Supplied data: Begin

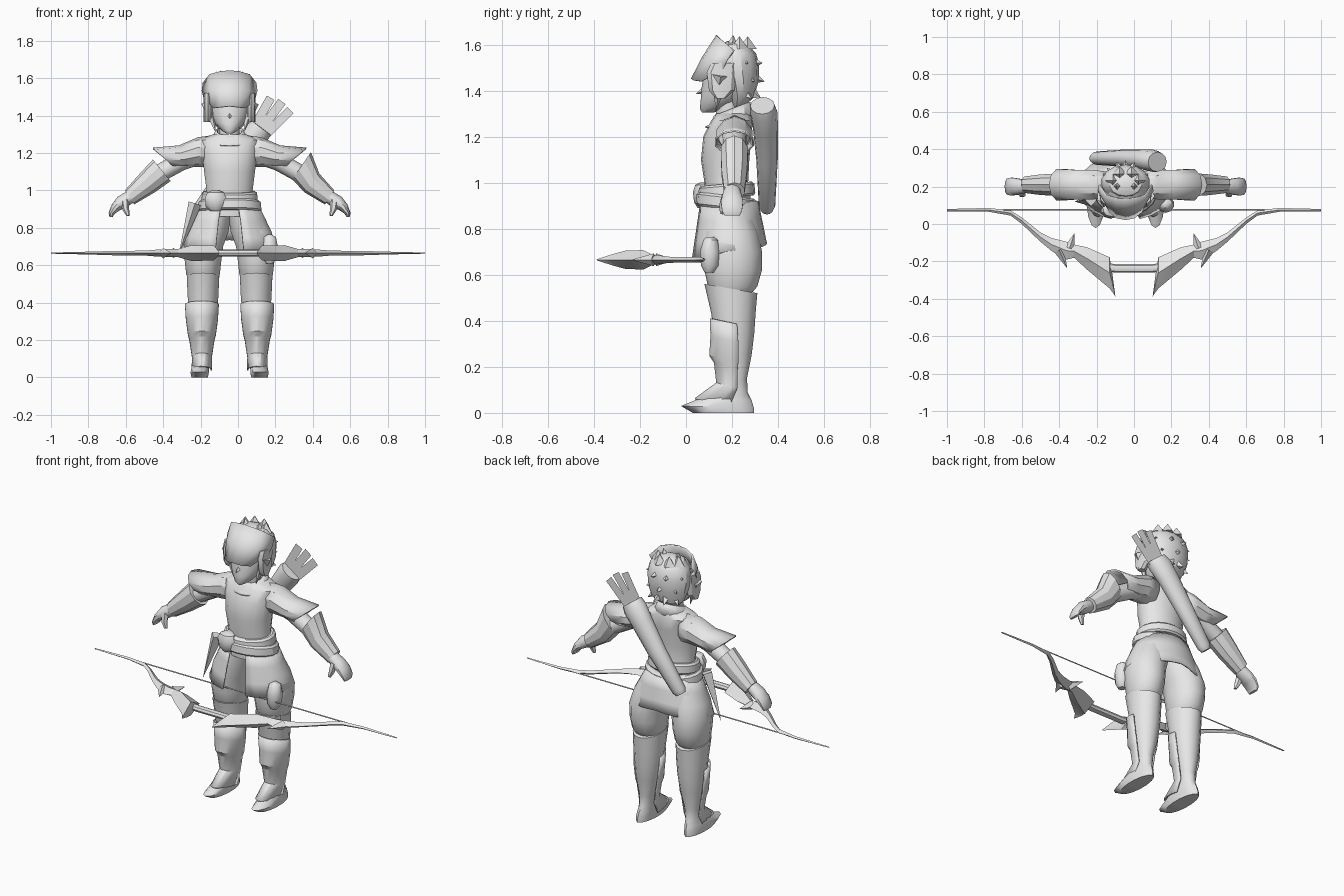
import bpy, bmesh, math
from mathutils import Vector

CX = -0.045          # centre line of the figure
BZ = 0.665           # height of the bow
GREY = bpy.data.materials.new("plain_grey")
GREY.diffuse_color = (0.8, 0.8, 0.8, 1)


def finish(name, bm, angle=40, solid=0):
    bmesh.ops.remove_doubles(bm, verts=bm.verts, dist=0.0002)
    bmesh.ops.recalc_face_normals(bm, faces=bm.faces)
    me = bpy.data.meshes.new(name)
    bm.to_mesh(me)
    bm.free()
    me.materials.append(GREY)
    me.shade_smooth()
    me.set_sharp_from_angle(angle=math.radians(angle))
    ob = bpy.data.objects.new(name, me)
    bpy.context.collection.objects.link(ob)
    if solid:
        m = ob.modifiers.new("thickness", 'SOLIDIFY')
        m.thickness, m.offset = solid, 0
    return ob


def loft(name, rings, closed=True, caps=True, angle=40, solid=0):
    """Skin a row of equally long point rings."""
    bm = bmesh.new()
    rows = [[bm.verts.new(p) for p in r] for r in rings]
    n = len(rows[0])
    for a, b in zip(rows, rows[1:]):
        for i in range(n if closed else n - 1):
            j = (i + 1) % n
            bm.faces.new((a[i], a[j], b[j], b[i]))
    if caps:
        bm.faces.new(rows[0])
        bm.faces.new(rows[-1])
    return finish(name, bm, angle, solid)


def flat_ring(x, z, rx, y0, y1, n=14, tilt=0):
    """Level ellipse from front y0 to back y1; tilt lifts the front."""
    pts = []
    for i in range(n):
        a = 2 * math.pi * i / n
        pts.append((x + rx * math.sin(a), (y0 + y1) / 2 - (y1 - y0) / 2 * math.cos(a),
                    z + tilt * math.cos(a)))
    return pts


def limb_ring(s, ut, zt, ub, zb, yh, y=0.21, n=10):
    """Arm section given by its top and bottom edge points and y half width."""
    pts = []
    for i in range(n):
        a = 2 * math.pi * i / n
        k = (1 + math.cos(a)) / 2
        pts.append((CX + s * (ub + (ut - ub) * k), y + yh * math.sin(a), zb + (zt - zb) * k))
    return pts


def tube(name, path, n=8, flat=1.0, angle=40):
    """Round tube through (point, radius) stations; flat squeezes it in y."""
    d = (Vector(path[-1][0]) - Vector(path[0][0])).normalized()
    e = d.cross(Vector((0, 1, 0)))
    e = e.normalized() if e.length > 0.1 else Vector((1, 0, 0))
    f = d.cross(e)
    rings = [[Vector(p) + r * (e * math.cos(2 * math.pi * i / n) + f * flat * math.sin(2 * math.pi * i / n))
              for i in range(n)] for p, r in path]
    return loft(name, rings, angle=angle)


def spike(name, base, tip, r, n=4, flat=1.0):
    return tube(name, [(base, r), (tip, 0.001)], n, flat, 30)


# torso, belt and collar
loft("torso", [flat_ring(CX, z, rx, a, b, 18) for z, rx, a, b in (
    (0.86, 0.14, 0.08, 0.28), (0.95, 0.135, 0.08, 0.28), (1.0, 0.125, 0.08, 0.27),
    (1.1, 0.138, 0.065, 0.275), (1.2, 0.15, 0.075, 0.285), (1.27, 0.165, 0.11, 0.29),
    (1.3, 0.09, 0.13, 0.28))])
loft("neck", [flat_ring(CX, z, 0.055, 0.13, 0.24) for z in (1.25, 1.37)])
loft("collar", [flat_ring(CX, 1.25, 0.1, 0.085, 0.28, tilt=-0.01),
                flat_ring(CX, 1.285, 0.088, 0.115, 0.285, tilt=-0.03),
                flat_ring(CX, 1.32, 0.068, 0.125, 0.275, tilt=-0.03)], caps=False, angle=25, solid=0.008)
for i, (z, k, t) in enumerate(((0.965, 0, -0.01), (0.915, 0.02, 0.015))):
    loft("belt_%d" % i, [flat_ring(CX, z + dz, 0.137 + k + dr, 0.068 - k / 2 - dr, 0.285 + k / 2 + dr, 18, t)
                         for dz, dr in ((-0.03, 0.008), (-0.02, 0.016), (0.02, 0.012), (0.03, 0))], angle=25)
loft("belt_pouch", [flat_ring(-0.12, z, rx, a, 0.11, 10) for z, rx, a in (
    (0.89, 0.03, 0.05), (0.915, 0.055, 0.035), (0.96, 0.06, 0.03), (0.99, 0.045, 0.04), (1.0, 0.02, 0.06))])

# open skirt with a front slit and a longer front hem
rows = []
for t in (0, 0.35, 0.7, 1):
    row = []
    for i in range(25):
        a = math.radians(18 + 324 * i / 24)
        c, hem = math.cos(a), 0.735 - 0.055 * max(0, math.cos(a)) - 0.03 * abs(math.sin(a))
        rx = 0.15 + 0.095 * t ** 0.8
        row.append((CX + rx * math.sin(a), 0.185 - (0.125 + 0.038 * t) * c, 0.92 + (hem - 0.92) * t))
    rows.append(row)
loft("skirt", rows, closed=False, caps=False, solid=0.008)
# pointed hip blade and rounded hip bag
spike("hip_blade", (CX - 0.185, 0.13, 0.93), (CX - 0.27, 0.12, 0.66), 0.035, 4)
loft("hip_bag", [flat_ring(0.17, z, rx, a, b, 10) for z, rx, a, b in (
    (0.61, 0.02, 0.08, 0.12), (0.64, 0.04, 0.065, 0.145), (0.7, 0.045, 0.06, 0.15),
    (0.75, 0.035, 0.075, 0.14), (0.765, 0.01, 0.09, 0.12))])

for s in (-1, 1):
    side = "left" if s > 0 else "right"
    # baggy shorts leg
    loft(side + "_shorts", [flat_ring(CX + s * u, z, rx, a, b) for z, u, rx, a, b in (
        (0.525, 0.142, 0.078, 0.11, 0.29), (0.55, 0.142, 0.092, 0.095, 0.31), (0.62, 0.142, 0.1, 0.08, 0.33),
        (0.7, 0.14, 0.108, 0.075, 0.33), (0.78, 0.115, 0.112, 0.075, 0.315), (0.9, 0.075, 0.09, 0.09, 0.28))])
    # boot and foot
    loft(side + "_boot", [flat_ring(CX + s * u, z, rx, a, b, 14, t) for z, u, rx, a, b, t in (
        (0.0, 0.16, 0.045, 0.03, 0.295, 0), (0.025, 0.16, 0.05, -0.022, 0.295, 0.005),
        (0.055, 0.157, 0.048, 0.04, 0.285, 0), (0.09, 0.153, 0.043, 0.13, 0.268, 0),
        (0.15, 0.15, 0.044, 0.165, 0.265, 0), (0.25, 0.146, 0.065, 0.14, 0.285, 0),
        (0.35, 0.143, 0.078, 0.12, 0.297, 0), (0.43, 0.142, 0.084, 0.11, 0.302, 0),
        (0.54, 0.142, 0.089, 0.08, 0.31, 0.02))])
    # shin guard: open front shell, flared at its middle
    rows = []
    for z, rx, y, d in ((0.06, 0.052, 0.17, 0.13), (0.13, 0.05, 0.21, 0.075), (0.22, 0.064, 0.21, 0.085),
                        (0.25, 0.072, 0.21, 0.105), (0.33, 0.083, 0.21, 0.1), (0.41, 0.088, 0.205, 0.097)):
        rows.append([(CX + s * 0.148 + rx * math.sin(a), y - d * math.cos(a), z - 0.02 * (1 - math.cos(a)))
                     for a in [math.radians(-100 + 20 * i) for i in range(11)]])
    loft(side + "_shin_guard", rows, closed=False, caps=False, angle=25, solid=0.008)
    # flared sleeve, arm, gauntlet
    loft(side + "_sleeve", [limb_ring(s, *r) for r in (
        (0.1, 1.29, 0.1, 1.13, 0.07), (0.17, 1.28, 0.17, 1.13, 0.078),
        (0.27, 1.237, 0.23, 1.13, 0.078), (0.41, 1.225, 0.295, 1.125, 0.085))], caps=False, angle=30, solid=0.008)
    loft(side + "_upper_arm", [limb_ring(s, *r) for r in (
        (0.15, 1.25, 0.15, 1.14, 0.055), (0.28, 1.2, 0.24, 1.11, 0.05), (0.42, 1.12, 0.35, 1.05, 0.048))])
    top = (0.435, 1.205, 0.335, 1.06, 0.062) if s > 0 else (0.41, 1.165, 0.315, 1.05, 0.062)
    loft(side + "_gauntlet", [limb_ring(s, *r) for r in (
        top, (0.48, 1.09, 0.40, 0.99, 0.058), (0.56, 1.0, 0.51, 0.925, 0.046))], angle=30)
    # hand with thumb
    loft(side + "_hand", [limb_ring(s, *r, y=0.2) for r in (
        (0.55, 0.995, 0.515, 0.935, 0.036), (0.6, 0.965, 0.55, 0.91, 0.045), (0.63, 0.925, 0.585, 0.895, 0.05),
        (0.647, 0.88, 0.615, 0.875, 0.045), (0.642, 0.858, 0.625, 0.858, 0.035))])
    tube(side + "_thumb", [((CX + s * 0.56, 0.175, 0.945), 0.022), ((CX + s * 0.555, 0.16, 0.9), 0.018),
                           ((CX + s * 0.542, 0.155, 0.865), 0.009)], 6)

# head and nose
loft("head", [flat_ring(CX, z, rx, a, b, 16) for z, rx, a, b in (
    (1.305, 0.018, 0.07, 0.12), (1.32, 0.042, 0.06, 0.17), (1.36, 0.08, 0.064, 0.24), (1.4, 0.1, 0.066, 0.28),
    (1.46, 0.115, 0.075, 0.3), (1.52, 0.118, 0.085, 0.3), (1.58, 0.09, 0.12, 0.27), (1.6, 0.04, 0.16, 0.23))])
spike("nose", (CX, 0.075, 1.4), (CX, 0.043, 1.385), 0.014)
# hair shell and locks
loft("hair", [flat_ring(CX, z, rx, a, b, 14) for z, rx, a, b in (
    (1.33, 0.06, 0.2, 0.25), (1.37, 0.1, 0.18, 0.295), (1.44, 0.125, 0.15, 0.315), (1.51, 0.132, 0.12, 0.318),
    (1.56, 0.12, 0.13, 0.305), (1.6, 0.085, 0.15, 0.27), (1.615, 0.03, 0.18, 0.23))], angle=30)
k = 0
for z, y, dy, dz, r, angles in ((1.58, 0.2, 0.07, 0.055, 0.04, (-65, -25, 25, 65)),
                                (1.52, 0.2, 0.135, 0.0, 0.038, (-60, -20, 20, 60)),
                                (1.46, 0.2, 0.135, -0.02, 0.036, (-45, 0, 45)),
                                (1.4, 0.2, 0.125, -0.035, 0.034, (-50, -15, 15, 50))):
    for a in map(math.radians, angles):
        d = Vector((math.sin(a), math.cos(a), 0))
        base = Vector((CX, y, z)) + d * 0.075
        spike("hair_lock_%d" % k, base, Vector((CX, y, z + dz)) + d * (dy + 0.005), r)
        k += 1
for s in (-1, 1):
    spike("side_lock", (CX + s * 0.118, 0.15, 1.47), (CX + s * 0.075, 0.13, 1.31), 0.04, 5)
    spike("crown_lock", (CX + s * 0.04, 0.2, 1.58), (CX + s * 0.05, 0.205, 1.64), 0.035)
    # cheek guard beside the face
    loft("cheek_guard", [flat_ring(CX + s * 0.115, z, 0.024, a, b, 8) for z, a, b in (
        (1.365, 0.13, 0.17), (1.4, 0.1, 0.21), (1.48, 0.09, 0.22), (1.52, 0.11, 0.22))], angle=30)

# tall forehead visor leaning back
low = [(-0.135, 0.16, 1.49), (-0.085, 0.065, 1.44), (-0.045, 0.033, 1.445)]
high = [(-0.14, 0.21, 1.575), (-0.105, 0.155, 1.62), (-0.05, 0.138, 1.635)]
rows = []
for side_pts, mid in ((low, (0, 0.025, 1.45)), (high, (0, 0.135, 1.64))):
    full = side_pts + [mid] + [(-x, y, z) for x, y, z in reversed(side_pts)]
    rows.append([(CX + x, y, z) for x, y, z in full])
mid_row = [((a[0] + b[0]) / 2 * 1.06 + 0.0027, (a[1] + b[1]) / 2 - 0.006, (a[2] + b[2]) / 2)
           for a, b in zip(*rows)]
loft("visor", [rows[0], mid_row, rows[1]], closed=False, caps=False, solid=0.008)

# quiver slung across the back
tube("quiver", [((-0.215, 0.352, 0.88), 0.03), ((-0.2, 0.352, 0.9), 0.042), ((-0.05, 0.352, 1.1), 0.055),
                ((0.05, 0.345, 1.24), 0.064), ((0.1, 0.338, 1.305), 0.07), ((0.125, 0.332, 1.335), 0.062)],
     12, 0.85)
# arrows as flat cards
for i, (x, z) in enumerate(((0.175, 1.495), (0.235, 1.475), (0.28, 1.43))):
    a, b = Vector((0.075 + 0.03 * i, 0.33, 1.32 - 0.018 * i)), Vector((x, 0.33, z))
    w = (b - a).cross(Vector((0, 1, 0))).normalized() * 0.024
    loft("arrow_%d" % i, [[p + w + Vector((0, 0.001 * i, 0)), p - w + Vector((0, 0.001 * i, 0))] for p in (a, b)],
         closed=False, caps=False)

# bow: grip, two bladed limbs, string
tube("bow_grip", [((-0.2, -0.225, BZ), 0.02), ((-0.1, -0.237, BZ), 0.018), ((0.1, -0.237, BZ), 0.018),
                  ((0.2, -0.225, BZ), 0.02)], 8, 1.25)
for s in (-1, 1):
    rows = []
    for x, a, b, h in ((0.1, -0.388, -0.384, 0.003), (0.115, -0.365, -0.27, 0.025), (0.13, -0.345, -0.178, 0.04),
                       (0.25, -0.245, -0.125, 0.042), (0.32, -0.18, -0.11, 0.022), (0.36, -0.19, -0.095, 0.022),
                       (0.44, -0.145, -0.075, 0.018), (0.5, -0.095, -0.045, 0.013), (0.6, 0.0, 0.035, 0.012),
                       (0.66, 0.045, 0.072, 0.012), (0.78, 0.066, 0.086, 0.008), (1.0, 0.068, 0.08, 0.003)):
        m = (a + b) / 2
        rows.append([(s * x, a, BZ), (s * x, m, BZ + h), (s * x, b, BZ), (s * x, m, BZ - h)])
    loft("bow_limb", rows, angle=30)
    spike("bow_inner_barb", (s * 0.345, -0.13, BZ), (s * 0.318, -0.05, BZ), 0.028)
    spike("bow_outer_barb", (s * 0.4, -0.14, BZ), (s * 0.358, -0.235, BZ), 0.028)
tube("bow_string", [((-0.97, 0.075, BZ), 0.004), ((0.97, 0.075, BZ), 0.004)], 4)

Supplied data: End

• [Directions]:
All lines in the records above with "name" need to be found and copied.

• [Task output]:
def finish(name, bm, angle=40, solid=0):
    me = bpy.data.meshes.new(name)
    ob = bpy.data.objects.new(name, me)
def loft(name, rings, closed=True, caps=True, angle=40, solid=0):
    return finish(name, bm, angle, solid)
def tube(name, path, n=8, flat=1.0, angle=40):
    return loft(name, rings, angle=angle)
def spike(name, base, tip, r, n=4, flat=1.0):
    return tube(name, [(base, r), (tip, 0.001)], n, flat, 30)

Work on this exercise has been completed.